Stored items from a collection
>>>>

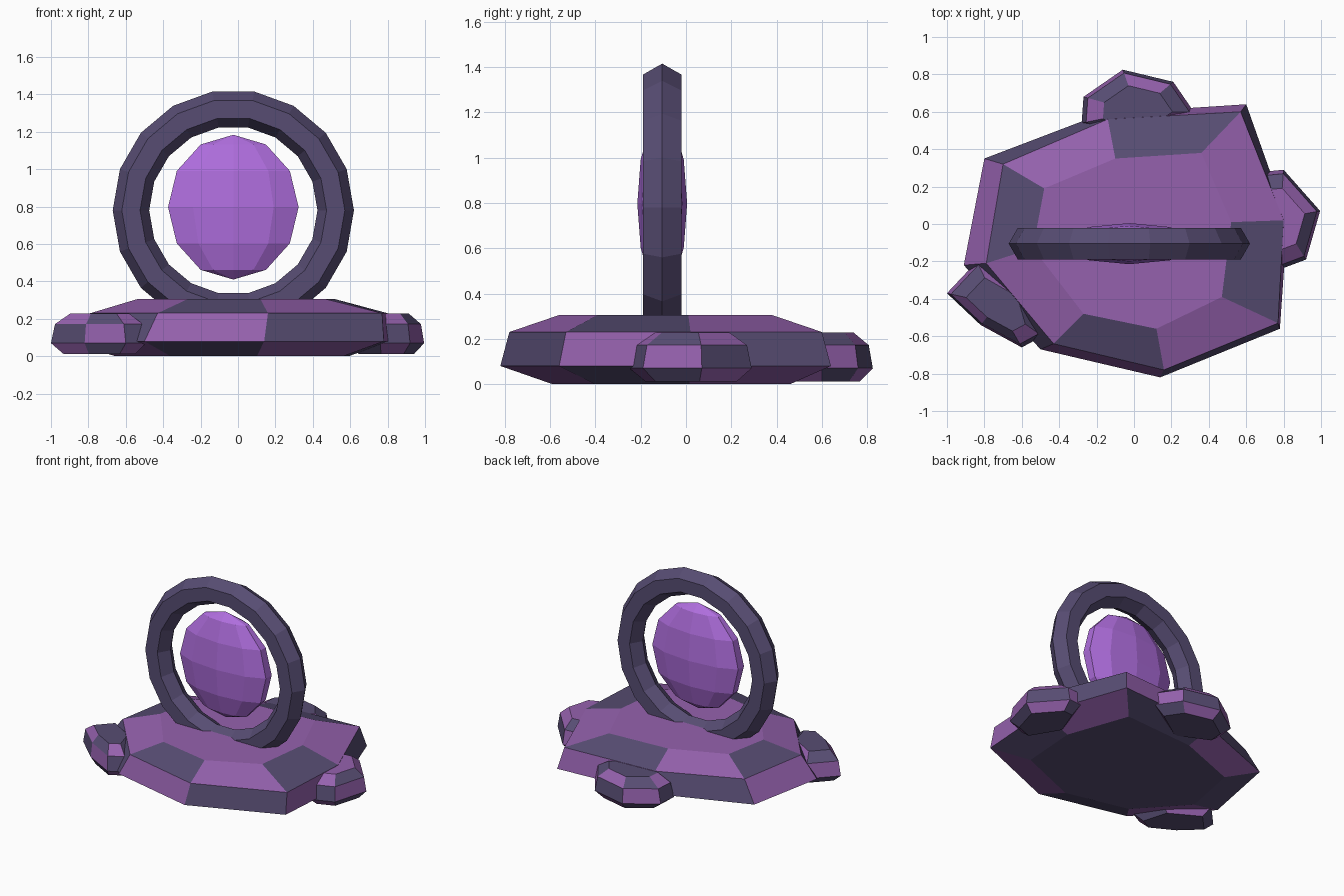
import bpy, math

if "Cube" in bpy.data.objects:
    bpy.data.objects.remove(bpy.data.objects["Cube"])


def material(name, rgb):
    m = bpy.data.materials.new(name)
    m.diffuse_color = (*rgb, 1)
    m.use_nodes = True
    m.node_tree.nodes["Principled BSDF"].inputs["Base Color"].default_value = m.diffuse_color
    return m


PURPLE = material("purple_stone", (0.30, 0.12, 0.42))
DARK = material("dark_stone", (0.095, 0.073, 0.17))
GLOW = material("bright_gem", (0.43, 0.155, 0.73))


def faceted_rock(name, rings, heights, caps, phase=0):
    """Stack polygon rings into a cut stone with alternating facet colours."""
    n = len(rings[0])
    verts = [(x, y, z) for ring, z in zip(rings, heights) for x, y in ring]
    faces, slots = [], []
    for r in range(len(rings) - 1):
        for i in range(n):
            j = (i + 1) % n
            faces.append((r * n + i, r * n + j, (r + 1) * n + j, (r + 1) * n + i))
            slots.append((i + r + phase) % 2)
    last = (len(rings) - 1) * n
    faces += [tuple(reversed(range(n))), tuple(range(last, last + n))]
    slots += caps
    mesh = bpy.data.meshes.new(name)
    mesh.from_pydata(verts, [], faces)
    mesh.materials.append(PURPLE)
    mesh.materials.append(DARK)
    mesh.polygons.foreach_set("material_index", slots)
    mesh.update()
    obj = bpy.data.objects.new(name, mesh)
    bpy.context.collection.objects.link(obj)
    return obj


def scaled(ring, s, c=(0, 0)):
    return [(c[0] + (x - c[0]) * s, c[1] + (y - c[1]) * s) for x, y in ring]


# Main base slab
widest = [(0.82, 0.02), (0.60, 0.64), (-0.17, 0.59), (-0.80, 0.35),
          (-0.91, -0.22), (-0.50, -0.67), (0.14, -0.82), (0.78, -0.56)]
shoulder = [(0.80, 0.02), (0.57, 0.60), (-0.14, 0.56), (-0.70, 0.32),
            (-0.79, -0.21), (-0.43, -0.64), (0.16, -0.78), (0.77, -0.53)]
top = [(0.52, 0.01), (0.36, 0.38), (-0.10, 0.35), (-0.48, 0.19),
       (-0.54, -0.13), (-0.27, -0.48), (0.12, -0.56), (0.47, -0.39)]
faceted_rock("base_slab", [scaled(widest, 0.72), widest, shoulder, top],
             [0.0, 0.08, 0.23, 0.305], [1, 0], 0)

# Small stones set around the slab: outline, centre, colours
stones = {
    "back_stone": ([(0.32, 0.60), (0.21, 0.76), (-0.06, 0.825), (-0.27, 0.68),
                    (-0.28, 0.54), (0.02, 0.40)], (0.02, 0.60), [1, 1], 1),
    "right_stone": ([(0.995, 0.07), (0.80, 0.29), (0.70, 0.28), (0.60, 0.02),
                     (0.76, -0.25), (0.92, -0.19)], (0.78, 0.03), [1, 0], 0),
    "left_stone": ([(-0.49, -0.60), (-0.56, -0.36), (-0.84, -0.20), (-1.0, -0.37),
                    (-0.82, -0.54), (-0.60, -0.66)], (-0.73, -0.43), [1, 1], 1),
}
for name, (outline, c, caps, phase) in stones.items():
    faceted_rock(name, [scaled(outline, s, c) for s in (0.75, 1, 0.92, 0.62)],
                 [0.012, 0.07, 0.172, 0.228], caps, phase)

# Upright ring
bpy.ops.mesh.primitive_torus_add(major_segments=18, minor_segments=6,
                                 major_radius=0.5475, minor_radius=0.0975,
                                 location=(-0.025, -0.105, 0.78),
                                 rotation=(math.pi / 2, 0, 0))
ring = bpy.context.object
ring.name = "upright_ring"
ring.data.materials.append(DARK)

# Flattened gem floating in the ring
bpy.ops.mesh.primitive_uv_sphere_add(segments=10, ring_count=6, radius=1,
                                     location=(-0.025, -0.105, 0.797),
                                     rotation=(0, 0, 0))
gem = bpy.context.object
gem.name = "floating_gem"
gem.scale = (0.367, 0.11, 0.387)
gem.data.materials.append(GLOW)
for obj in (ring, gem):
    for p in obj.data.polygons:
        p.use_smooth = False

<<<<

* WHAT TO PRODUCE *
Only the lines from the one bearing "(-0.79, -0.21), (-0.43, -0.64), (0.16, -0.78), (0.77, -0.53)]" through the end of the entries above belong in the answer, each one exactly as given.

* EXERCISE RESPONSE *
            (-0.79, -0.21), (-0.43, -0.64), (0.16, -0.78), (0.77, -0.53)]
top = [(0.52, 0.01), (0.36, 0.38), (-0.10, 0.35), (-0.48, 0.19),
       (-0.54, -0.13), (-0.27, -0.48), (0.12, -0.56), (0.47, -0.39)]
faceted_rock("base_slab", [scaled(widest, 0.72), widest, shoulder, top],
             [0.0, 0.08, 0.23, 0.305], [1, 0], 0)

# Small stones set around the slab: outline, centre, colours
stones = {
    "back_stone": ([(0.32, 0.60), (0.21, 0.76), (-0.06, 0.825), (-0.27, 0.68),
                    (-0.28, 0.54), (0.02, 0.40)], (0.02, 0.60), [1, 1], 1),
    "right_stone": ([(0.995, 0.07), (0.80, 0.29), (0.70, 0.28), (0.60, 0.02),
                     (0.76, -0.25), (0.92, -0.19)], (0.78, 0.03), [1, 0], 0),
    "left_stone": ([(-0.49, -0.60), (-0.56, -0.36), (-0.84, -0.20), (-1.0, -0.37),
                    (-0.82, -0.54), (-0.60, -0.66)], (-0.73, -0.43), [1, 1], 1),
}
for name, (outline, c, caps, phase) in stones.items():
    faceted_rock(name, [scaled(outline, s, c) for s in (0.75, 1, 0.92, 0.62)],
                 [0.012, 0.07, 0.172, 0.228], caps, phase)

# Upright ring
bpy.ops.mesh.primitive_torus_add(major_segments=18, minor_segments=6,
                                 major_radius=0.5475, minor_radius=0.0975,
                                 location=(-0.025, -0.105, 0.78),
                                 rotation=(math.pi / 2, 0, 0))
ring = bpy.context.object
ring.name = "upright_ring"
ring.data.materials.append(DARK)

# Flattened gem floating in the ring
bpy.ops.mesh.primitive_uv_sphere_add(segments=10, ring_count=6, radius=1,
                                     location=(-0.025, -0.105, 0.797),
                                     rotation=(0, 0, 0))
gem = bpy.context.object
gem.name = "floating_gem"
gem.scale = (0.367, 0.11, 0.387)
gem.data.materials.append(GLOW)
for obj in (ring, gem):
    for p in obj.data.polygons:
        p.use_smooth = False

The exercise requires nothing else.